This tension that comes with the observation of the crying act, made me very intrigued by a series of paintings that became popular in the 60’s and 70’s, that depicts this subject.
By the end of the XX century most Portuguese houses had the painting “o Menino da Lágrima” as decoration. This was one of a series of crying children portraits by the Italian artist Giovanni Bragolin completed in the 1950’s. Despite their sad and suffering look these paintings became very popular in Portugal, Brazil (O Menino da Lágrima), Chile, Argentina, Spain (El Niño Que Llora), Britain (Crying Boys), Sweden (Gråtande Barn), France (Le Garçon qui pleure) and Italy.
These were very melancholic paintings that marked a generation.
“a fashion that for those who were Portuguese children between the 1970s and 80s has “a load of sadness and desolation”Público – O Menino da Lágrima, o quadro que assombrou mil infâncias e casas portuguesas (O Menino da Lágrima, the painting that haunted a thousand childhoods and Portuguese homes)
There are dozens of versions, namely “Meninas da Lágrima” (Crying Girls), and each country had its favorites or a more beloved portrait.
Their strength in the collective consciousness is so great that even those who haven’t lived directly with them recognize the name or image. “Sometimes it no longer matters whether the painting existed with us, in the place where we lived or with the people we knew, because it was there even without being there”Público – O Menino da Lágrima, o quadro que assombrou mil infâncias e casas portuguesas (O Menino da Lágrima, the painting that haunted a thousand childhoods and Portuguese homes)
In Portugal this generational memory is so strong that has been used as an amulet, as a kitsch reference in photo sessions, tv shows’ sets, humor segments, among others, by various public figures, such as futebol players.

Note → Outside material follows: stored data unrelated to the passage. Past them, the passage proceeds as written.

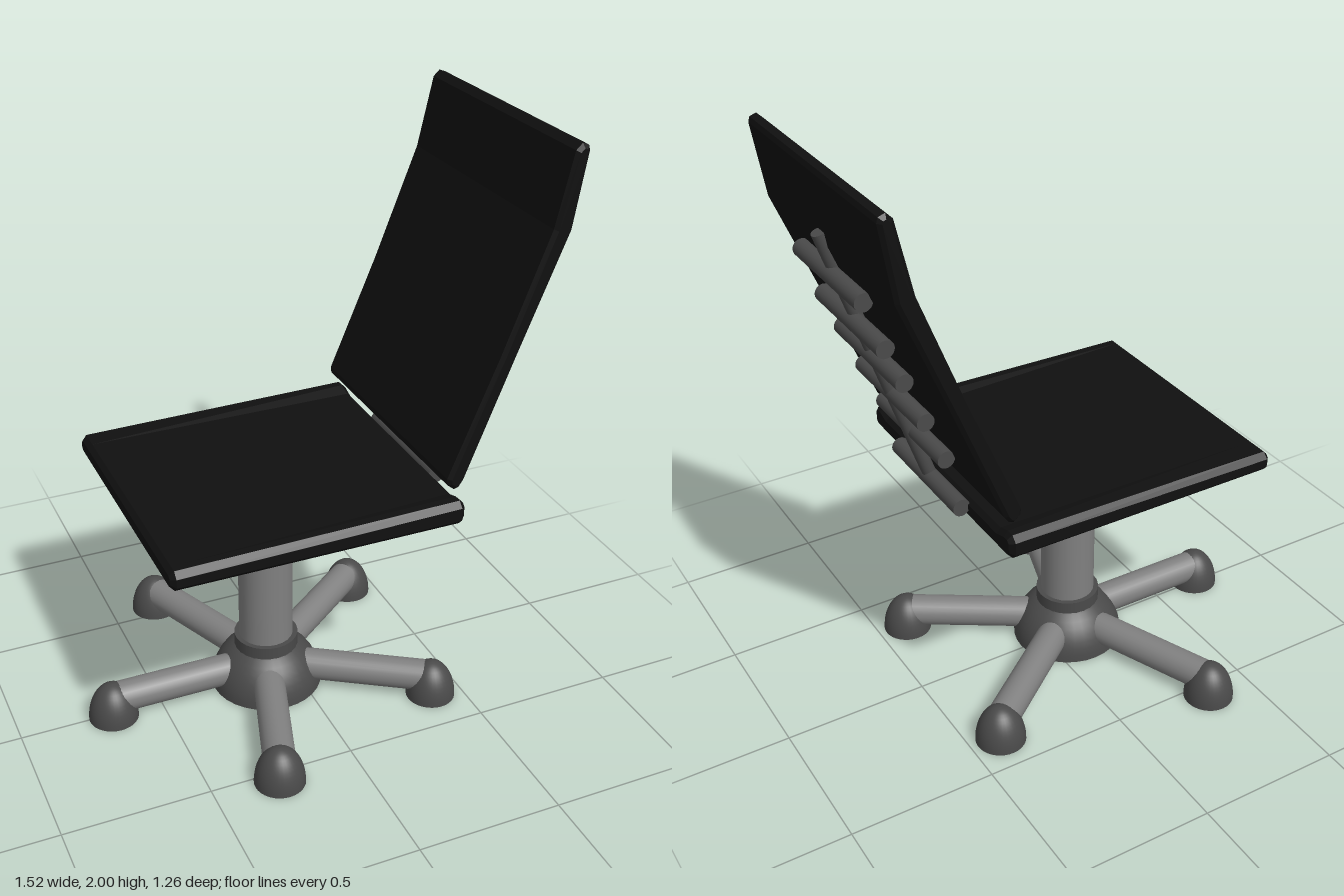
import * as THREE from 'three';

const metal = new THREE.MeshStandardMaterial({ color: 0x808080 });
const plastic = new THREE.MeshStandardMaterial({ color: 0x4a4a4a });
const fabric = new THREE.MeshStandardMaterial({ color: 0x101010 });

const V = (x, y, z) => new THREE.Vector3(x, y, z);

export function createModel() {
  const model = new THREE.Group();
  const add = (name, geometry, material) => {
    const mesh = new THREE.Mesh(geometry, material);
    mesh.name = name;
    model.add(mesh);
    return mesh;
  };

  // Cylinder between two points
  const bar = (name, a, b, r, material) => {
    const mesh = add(name, new THREE.CylinderGeometry(r, r, a.distanceTo(b), 24), material);
    mesh.position.copy(a).lerp(b, 0.5);
    mesh.quaternion.setFromUnitVectors(V(0, 1, 0), b.clone().sub(a).normalize());
    return mesh;
  };

  // Closed half dome standing on y = 0; the doubled point keeps the rim sharp
  const dome = (name, r, h, material) => {
    const pts = [new THREE.Vector2(0, 0), new THREE.Vector2(r, 0)];
    for (let i = 0; i <= 12; i++) {
      const a = (i / 12) * Math.PI / 2;
      pts.push(new THREE.Vector2(Math.max(0, r * Math.cos(a)), h * Math.sin(a)));
    }
    return add(name, new THREE.LatheGeometry(pts, 32), material);
  };

  // Chamfered slab: outline extruded to a depth, starting at zero
  const slab = (outline, depth, bevel) => {
    const shape = new THREE.Shape(outline.map(([x, y]) => new THREE.Vector2(x, y)));
    const g = new THREE.ExtrudeGeometry(shape, {
      depth: depth - 2 * bevel, bevelEnabled: true, bevelSegments: 1,
      bevelSize: bevel, bevelThickness: bevel, bevelOffset: -bevel,
    });
    return g.translate(0, 0, bevel);
  };

  // Column
  const cx = -0.105, cz = 0.012;
  bar('column', V(cx, 0.1, cz), V(cx, 0.7, cz), 0.095, metal);
  bar('lowerCollar', V(cx, 0.14, cz), V(cx, 0.2, cz), 0.112, plastic);
  bar('upperCollar', V(cx, 0.625, cz), V(cx, 0.68, cz), 0.112, plastic);
  dome('hub', 0.195, 0.19, plastic).position.set(cx, 0, cz);
  const bowl = dome('seatBowl', 0.195, 0.175, plastic);
  bowl.position.set(cx, 0.808, cz);
  bowl.rotation.x = Math.PI;

  // Five legs with domed feet
  const feet = [[-0.675, 0.01], [-0.275, 0.54], [0.39, 0.33], [0.39, -0.365], [-0.335, -0.55]];
  for (const [x, z] of feet) {
    const foot = dome('foot', 0.086, 0.135, plastic);
    foot.position.set(x, 0, z);
    const end = V(x, 0.075, z).lerp(V(cx, 0.075, cz), 0.03);
    bar('leg', V(cx, 0.075, cz), end, 0.055, metal);
  }

  // Seat: dished cross-section run along x, its side rims rising to the back
  const hw = 0.478, seatZ = 0.014;
  const seat = slab([
    [-hw + 0.02, 0.79], [hw - 0.02, 0.79], [hw, 0.81], [hw, 0.855], [hw - 0.02, 0.875],
    [0.43, 0.875], [0.385, 0.86], [-0.385, 0.86], [-0.43, 0.875],
    [-hw + 0.02, 0.875], [-hw, 0.855], [-hw, 0.81],
  ], 0.995, 0.016);
  seat.rotateY(Math.PI / 2).translate(-0.6, 0, seatZ);
  const p = seat.attributes.position;
  for (let i = 0; i < p.count; i++) {
    if (p.getY(i) > 0.835 && Math.abs(p.getZ(i) - seatZ) > 0.4) {
      p.setY(i, p.getY(i) - 0.015 * (0.395 - p.getX(i)));
    }
  }
  seat.computeVertexNormals();
  add('seat', seat, fabric);

  // Backrest: bent side profile run along z
  const back = slab([
    [0.365, 0.91], [0.382, 0.915], [0.397, 0.937], [0.562, 1.35], [0.718, 1.732],
    [0.757, 1.975], [0.752, 1.992], [0.73, 2.0], [0.709, 1.98],
    [0.656, 1.742], [0.505, 1.35], [0.339, 0.952], [0.341, 0.93],
  ], 0.905, 0.012);
  back.translate(0, 0, -0.44);
  add('backrest', back, fabric);

  // Back support: spine rod with crossbars
  const sz = 0.027, half = 0.218;
  bar('spine', V(0.415, 0.84, sz), V(0.735, 1.775, sz), 0.023, plastic);
  const bars = [[0.418, 0.84], [0.465, 1.035], [0.529, 1.188], [0.592, 1.342], [0.646, 1.47], [0.704, 1.635]];
  for (const [x, y] of bars) {
    bar('crossbar', V(x, y, sz - half), V(x, y, sz + half), 0.03, plastic);
  }

  return model;
}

It has even been used as decoration in hotels and object of reinterpretation by several artists.
Not only that but the painting has been seen by many as cursed, specially in Britain, where many stories aroused where the painting escaped unscathed from houses destroyed by fires.
This is a very interesting and intriguing “trend” for me. How can this crying tabu (even more so at that time) be looked at as a decorative object? How can crying children be conceived in the 60’s as an appropriate ornament for the normal household? But then again, isn’t art the best way to question society’s prejudices?
Fonts: https://www.publico.pt/2019/07/15/culturaipsilon/noticia/menino-lagrima-quadro-assombrou-mil-infancias-casas-portuguesas-1879677 (Portuguese), https://en.wikipedia.org/wiki/The_Crying_Boy and https://exemplore.com/paranormal/The-Crying-Boy (English), https://www.losandes.com.ar/por-las-redes/el-nino-que-llora-la-tragica-y-maldita-historia-detras-del-cuadro-que-todos-tuvimos/ (Spanish), https://tablodeco.fr/blogs/blog-idees-de-decoration-avec-des-tableaux/tableau-garcon-qui-pleure (French), http://www.kulturcentrumholokyrkskola.se/fragan-som-stalls-ar-varfor-har-vi-en-bild-av-ett-gratande-barn-pa-vaggen/ (Swedish)